What makes it more probable that they were under surveillance during this period is this:

The Obama administration received multiple warnings from national security officials between 2014 and 2016 that the Kremlin was ramping up its intelligence operations and building disinformation networks it could use to disrupt the U.S. political system, according to more than half a dozen current and former officials.

As early as 2014, the administration received a report that quoted a well-connected Russian source as saying that the Kremlin was building a disinformation arm that could be used to interfere in Western democracies. The report, according to an official familiar with it, included a quote from the Russian source telling U.S. officials in Moscow, “You have no idea how extensive these networks are in Europe … and in the U.S., Russia has penetrated media organizations, lobbying firms, political parties, governments and militaries in all of these places.”

House Intelligence Committee Chairman Devin Nunes identified the threat posed to U.S. interests by Russian information operations and warned about the dangers of not confronting Russia in August 2014.

It appears as though someone in government was aware of the problem:

Intelligence officials “had a list of things they could never get the signoffs on,” one intelligence official said. “The truth is, nobody wanted to piss off the Russians.”

Officials outside the White House blamed micromanagement by the National Security Council for the lack of a more forceful response, while a former NSC official says any failure to act forcefully against Russia was because of concerns by the State Department and, less frequently, the Defense Department about potential retaliation by Moscow.

“The frustrations [about lack of forceful action] are justified and, frankly, were shared by the White House,” said the former official, who requested anonymity due to this person’s continuing work in Russia.

“The options were being discussed. They weren’t being implemented,” the former official added.

The real question is why, in light of what seems to have been known before the election, was this project allowed to proceed with no interference from U.S. counterintelligence.
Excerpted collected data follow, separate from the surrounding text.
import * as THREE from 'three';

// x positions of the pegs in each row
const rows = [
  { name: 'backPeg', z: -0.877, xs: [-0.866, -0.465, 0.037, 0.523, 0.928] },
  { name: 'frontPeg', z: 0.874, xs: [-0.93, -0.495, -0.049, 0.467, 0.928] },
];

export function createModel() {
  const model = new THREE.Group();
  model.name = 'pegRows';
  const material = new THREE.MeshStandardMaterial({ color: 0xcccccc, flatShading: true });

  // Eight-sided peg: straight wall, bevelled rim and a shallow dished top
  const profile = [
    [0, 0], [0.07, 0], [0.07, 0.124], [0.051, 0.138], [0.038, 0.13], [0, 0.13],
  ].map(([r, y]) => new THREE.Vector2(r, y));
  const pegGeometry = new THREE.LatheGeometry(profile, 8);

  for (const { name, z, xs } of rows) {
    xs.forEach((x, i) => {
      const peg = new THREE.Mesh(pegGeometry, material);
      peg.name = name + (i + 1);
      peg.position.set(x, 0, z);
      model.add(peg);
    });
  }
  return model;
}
If the administration was really that afraid of “pissing off” the Russians, then one explanation is that they assumed the program would be as ineffectual and joke-worthy as it turned out to be and they assumed that Hillary Clinton would win so it wouldn’t matter.